Ask A Lawyer – “How do I know when I’m in a ‘common law relationship’ and what are some of the legal implications of being in one?”
Generally speaking, two people living together in a romantic relationship are in a common law relationship. The implications of this type of relationship when it breaks down are different depending on what one person is seeking from the other, the legislation that applies to the situation, and factors such as children or the length of cohabitation. It is important to note that in some contexts common law couples do not have the same rights as legally married couples.
For the purposes of marital property division: in New Brunswick, the division of marital property is regulated by the Marital Property Act, which only applies to married couples. The rights of common law couples are not addressed under this legislation; they are determined according to previous cases from the courts. As a result, dividing up property that was owned or used by a common law couple can be somewhat more complicated when a breakup occurs.

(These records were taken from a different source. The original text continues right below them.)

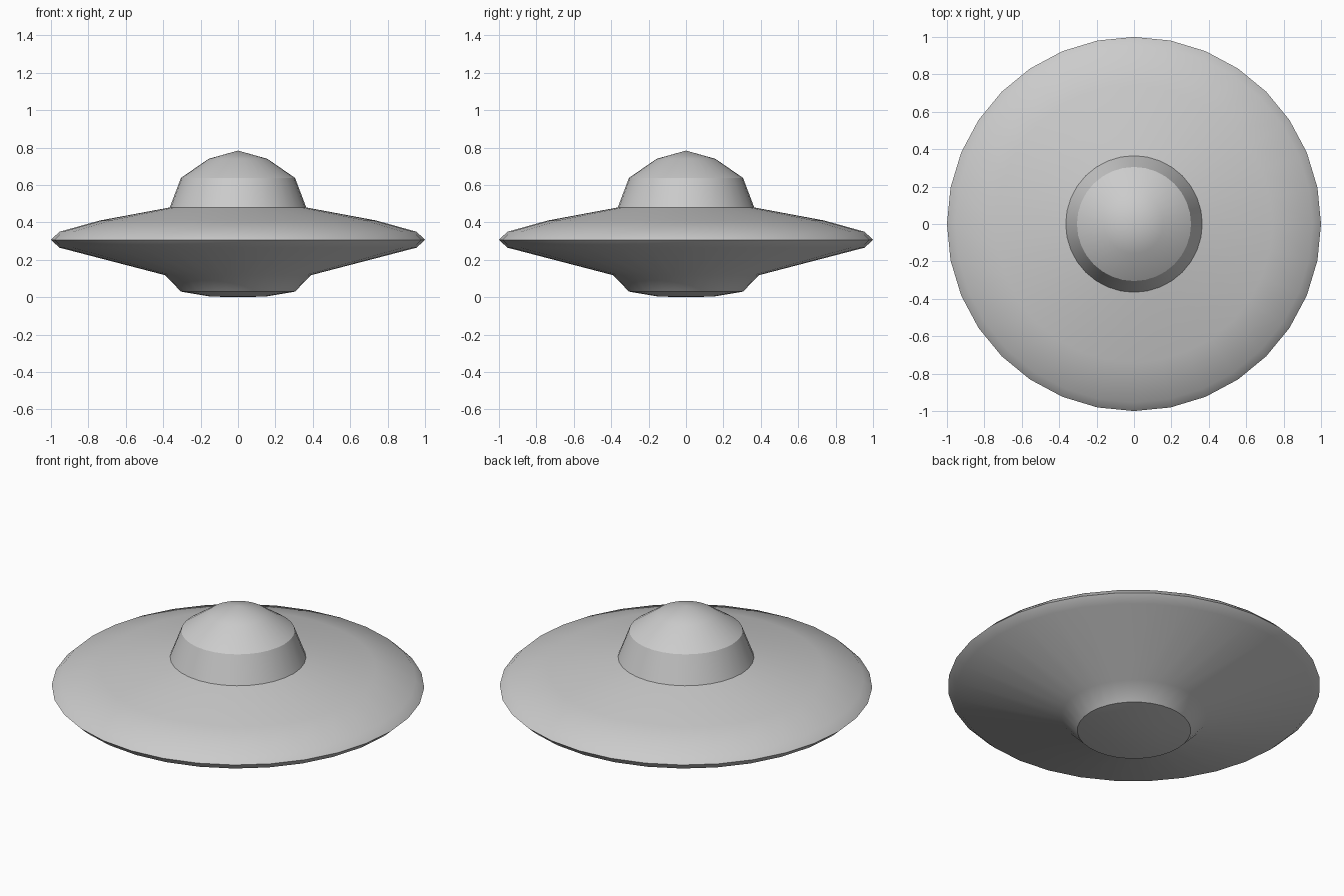
import bpy, bmesh, math

if "Cube" in bpy.data.objects:
    bpy.data.objects.remove(bpy.data.objects["Cube"])

SEGMENTS = 32


def lathe(name, profile):
    """Spin an (r, z) profile around z; points with r = 0 become poles."""
    bm = bmesh.new()
    rings = []
    for r, z in profile:
        if r == 0:
            rings.append([bm.verts.new((0, 0, z))] * SEGMENTS)
        else:
            rings.append([bm.verts.new((r * math.cos(2 * math.pi * i / SEGMENTS),
                                        r * math.sin(2 * math.pi * i / SEGMENTS), z))
                          for i in range(SEGMENTS)])
    for lower, upper in zip(rings, rings[1:]):
        for i in range(SEGMENTS):
            j = (i + 1) % SEGMENTS
            corners = dict.fromkeys((lower[i], lower[j], upper[j], upper[i]))
            bm.faces.new(list(corners))
    mesh = bpy.data.meshes.new(name)
    bm.to_mesh(mesh)
    bm.free()
    obj = bpy.data.objects.new(name, mesh)
    bpy.context.collection.objects.link(obj)
    bpy.ops.object.select_all(action='DESELECT')
    obj.select_set(True)
    bpy.context.view_layer.objects.active = obj
    bpy.ops.object.shade_smooth_by_angle(angle=math.radians(33))
    return obj


# Saucer hull: shallow base, flared underside, thin rim, sloping top
lathe("saucer_hull", [(0, 0), (0.15, 0.004), (0.305, 0.03), (0.39, 0.118),
                      (0.955, 0.265), (1.0, 0.307), (0.955, 0.35),
                      (0.74, 0.41), (0.365, 0.48)])

# Cabin dome sitting on the hull opening
lathe("cabin_dome", [(0.365, 0.48), (0.305, 0.638), (0.157, 0.74), (0, 0.784)])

For the purposes of spousal support: in New Brunswick, spousal support is currently determined according to the Family Services Act*and related case law. The right to spousal support is less clear-cut for common law couples than for married couples. A common law spouse must fulfill one of two requirements to claim spousal support after a breakup: they had a biological child together and lived together in a “family relationship of some permanence,” OR they lived together for at least three years in a “family relationship” and one person was “substantially dependent upon the other for support.” Another important thing to keep in mind is that at this time, a common law spouse must seek spousal support within one year of the breakup; after that time, they can no longer make a claim.
* Please note that the Family Services Act will eventually be repealed and replaced by the Family Law Act,but a date has not yet been set for this to happen. Please keep an eye on our website for future updates, and if you have any questions about your rights and obligations under either Act, contact us.
For the purposes of pension division: Most employment-related pensions in New Brunswick are regulated by the Pension Benefits Act, which allows for the division of a pension when a couple breaks up or one of them dies. This Act defines “common law partner” as someone who “was cohabiting in a conjugal relationship… for a continuous period of at least two years” before a breakup occurred or one person died. This legislation gives common law spouses many of the same rights as married spouses, although if someone with a pension plan has both a common law spouse and a spouse through marriage, the spouse through marriage may take precedence by default in certain contexts.
If you have any questions or concerns regarding marital property, spousal support, pensions, or any other legal matter, please contact us to speak to one of our lawyers.